• PROMPT: Every entry must be given again exactly as it is written.

*** Opening of SUPPLIED MATERIAL ***

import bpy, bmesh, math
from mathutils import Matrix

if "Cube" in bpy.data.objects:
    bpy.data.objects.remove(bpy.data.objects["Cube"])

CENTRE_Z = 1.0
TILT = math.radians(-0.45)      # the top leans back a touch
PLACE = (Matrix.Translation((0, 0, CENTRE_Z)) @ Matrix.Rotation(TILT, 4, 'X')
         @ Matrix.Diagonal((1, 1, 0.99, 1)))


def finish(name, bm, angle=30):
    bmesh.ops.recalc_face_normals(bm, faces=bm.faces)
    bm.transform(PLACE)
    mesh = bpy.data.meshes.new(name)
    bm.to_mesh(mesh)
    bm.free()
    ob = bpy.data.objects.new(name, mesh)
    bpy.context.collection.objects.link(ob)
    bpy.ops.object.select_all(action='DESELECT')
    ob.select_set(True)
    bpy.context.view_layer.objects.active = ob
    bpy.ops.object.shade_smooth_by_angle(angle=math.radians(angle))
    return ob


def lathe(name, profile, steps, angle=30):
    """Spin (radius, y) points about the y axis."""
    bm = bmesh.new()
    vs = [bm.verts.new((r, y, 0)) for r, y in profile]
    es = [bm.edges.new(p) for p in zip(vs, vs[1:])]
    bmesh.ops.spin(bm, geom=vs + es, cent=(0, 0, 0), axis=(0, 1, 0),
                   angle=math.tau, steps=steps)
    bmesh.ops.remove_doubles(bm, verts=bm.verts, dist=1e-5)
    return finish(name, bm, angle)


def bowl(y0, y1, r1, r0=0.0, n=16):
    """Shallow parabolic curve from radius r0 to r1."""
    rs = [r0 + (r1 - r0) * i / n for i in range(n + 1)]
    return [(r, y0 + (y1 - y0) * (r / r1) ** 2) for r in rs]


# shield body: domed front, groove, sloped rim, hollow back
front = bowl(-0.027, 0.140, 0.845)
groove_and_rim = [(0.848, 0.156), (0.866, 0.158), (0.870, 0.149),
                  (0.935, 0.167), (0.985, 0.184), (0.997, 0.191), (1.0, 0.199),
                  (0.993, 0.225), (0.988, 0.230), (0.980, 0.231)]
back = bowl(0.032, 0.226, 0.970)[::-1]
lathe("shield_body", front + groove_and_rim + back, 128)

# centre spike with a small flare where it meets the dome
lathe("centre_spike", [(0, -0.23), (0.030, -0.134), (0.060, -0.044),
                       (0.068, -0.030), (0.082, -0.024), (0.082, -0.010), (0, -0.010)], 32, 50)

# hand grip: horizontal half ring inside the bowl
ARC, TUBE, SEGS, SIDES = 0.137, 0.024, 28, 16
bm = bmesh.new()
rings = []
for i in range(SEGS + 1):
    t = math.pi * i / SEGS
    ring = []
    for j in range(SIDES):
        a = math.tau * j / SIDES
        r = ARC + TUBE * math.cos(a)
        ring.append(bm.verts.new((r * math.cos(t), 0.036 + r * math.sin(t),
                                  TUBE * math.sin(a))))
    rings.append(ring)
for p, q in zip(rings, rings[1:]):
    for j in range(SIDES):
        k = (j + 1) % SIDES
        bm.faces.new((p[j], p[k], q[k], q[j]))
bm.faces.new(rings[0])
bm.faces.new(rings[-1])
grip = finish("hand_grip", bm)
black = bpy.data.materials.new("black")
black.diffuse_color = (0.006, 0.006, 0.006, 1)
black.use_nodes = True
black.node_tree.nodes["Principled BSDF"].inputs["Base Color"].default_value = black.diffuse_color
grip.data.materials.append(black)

*** Close of SUPPLIED MATERIAL ***

• RESULT OF THIS TASK:
import bpy, bmesh, math
from mathutils import Matrix

if "Cube" in bpy.data.objects:
    bpy.data.objects.remove(bpy.data.objects["Cube"])

CENTRE_Z = 1.0
TILT = math.radians(-0.45)      # the top leans back a touch
PLACE = (Matrix.Translation((0, 0, CENTRE_Z)) @ Matrix.Rotation(TILT, 4, 'X')
         @ Matrix.Diagonal((1, 1, 0.99, 1)))


def finish(name, bm, angle=30):
    bmesh.ops.recalc_face_normals(bm, faces=bm.faces)
    bm.transform(PLACE)
    mesh = bpy.data.meshes.new(name)
    bm.to_mesh(mesh)
    bm.free()
    ob = bpy.data.objects.new(name, mesh)
    bpy.context.collection.objects.link(ob)
    bpy.ops.object.select_all(action='DESELECT')
    ob.select_set(True)
    bpy.context.view_layer.objects.active = ob
    bpy.ops.object.shade_smooth_by_angle(angle=math.radians(angle))
    return ob


def lathe(name, profile, steps, angle=30):
    """Spin (radius, y) points about the y axis."""
    bm = bmesh.new()
    vs = [bm.verts.new((r, y, 0)) for r, y in profile]
    es = [bm.edges.new(p) for p in zip(vs, vs[1:])]
    bmesh.ops.spin(bm, geom=vs + es, cent=(0, 0, 0), axis=(0, 1, 0),
                   angle=math.tau, steps=steps)
    bmesh.ops.remove_doubles(bm, verts=bm.verts, dist=1e-5)
    return finish(name, bm, angle)


def bowl(y0, y1, r1, r0=0.0, n=16):
    """Shallow parabolic curve from radius r0 to r1."""
    rs = [r0 + (r1 - r0) * i / n for i in range(n + 1)]
    return [(r, y0 + (y1 - y0) * (r / r1) ** 2) for r in rs]


# shield body: domed front, groove, sloped rim, hollow back
front = bowl(-0.027, 0.140, 0.845)
groove_and_rim = [(0.848, 0.156), (0.866, 0.158), (0.870, 0.149),
                  (0.935, 0.167), (0.985, 0.184), (0.997, 0.191), (1.0, 0.199),
                  (0.993, 0.225), (0.988, 0.230), (0.980, 0.231)]
back = bowl(0.032, 0.226, 0.970)[::-1]
lathe("shield_body", front + groove_and_rim + back, 128)

# centre spike with a small flare where it meets the dome
lathe("centre_spike", [(0, -0.23), (0.030, -0.134), (0.060, -0.044),
                       (0.068, -0.030), (0.082, -0.024), (0.082, -0.010), (0, -0.010)], 32, 50)

# hand grip: horizontal half ring inside the bowl
ARC, TUBE, SEGS, SIDES = 0.137, 0.024, 28, 16
bm = bmesh.new()
rings = []
for i in range(SEGS + 1):
    t = math.pi * i / SEGS
    ring = []
    for j in range(SIDES):
        a = math.tau * j / SIDES
        r = ARC + TUBE * math.cos(a)
        ring.append(bm.verts.new((r * math.cos(t), 0.036 + r * math.sin(t),
                                  TUBE * math.sin(a))))
    rings.append(ring)
for p, q in zip(rings, rings[1:]):
    for j in range(SIDES):
        k = (j + 1) % SIDES
        bm.faces.new((p[j], p[k], q[k], q[j]))
bm.faces.new(rings[0])
bm.faces.new(rings[-1])
grip = finish("hand_grip", bm)
black = bpy.data.materials.new("black")
black.diffuse_color = (0.006, 0.006, 0.006, 1)
black.use_nodes = True
black.node_tree.nodes["Principled BSDF"].inputs["Base Color"].default_value = black.diffuse_color
grip.data.materials.append(black)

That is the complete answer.